“The effects of COVID-19 are not only based on what stage we as a country instituted our lockdown,” Statistician-General Risenga Maluleke told a local radio station.
“When we kicked in with a lockdown other countries had already instituted their travel restrictions and we can see it in some areas, especially… manufacturing (and) mining.”
South Africa has the highest recorded number of coronavirus infections in sub-Saharan Africa, with 144, 264 cases, including 2,529 fatalities.
– ‘Harsh’ lockdown –
The government has been gradually easing the lockdown in phases, but the numbers of infections are climbing fast with the Health Minister Zweli Mkhize warning that the country is yet to reach its peak.
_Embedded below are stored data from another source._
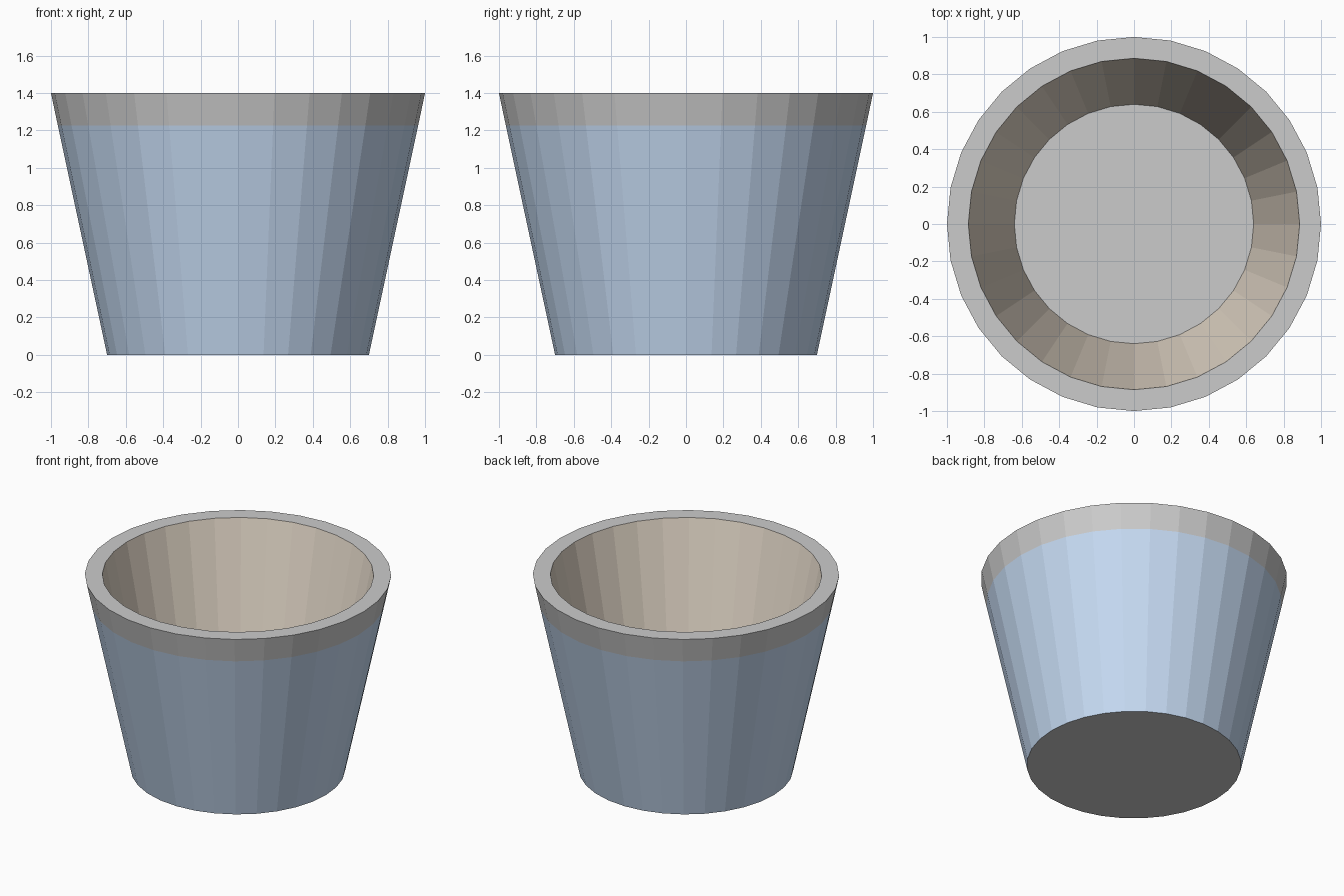
import bpy, bmesh
from math import cos, sin, tau

if "Cube" in bpy.data.objects:
    bpy.data.objects.remove(bpy.data.objects["Cube"])

SIDES = 32


def material(name, rgb):
    m = bpy.data.materials.new(name)
    m.diffuse_color = (*rgb, 1)
    m.use_nodes = True
    m.node_tree.nodes["Principled BSDF"].inputs["Base Color"].default_value = m.diffuse_color
    return m


# Cup profile (radius, height): base edge, band line, rim, inner lip, floor edge
profile = [(0.70, 0), (0.963, 1.225), (1.0, 1.4), (0.886, 1.4), (0.64, 0.175)]
GREY, BLUE, TAN = 0, 1, 2
strip_mats = [BLUE, GREY, GREY, TAN]

bm = bmesh.new()
rings = [[bm.verts.new((r * cos(tau * i / SIDES), r * sin(tau * i / SIDES), z))
          for i in range(SIDES)] for r, z in profile]

# Outer wall, grey band, flat rim and inner wall
for lower, upper, mat in zip(rings, rings[1:], strip_mats):
    for i in range(SIDES):
        j = (i + 1) % SIDES
        bm.faces.new((lower[i], lower[j], upper[j], upper[i])).material_index = mat

# Underside and inner floor
bm.faces.new(rings[0][::-1])
bm.faces.new(rings[-1])

mesh = bpy.data.meshes.new("tapered_cup")
bm.to_mesh(mesh)
bm.free()
mesh.materials.append(None)
mesh.materials.append(material("blue_outside", (0.56, 0.70, 0.89)))
mesh.materials.append(material("tan_inside", (0.80, 0.71, 0.60)))
cup = bpy.data.objects.new("tapered_cup", mesh)
bpy.context.collection.objects.link(cup)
The economy had already slipped into its second recession in two years in the final quarter of 2019, before the virus arrived.
Unemployment also hit a record 30.1 percent in the first quarter of this year. Over 63 percent of the country’s 20.4 million job-seekers were aged between 15 and 34.
President Cyril Ramaphosa has warned of “tough times” ahead as the country braces for the economic fallout of its anti-coronavirus measures.
Mboweni said the pandemic had pushed the country’s consolidated budget, including debt servicing costs, to record highs.
Inflation dropped to 3.0 percent in April from 4.1 percent in March — the lowest reading since 2005 and the first statistical reflection of the lockdown’s impact.
“It not just South African domestic factors which are built in here but it is also global trends,” said Robert Besseling, director of risk assessment firm EXX Africa, citing Brexit, Eurozone weakness and the US-China trade dispute.
“The second quarter… will be even worse potentially than the first,” he predicted.
“That’s just simply based on the lockdown, which was one of the harshest in the world,” he told AFP.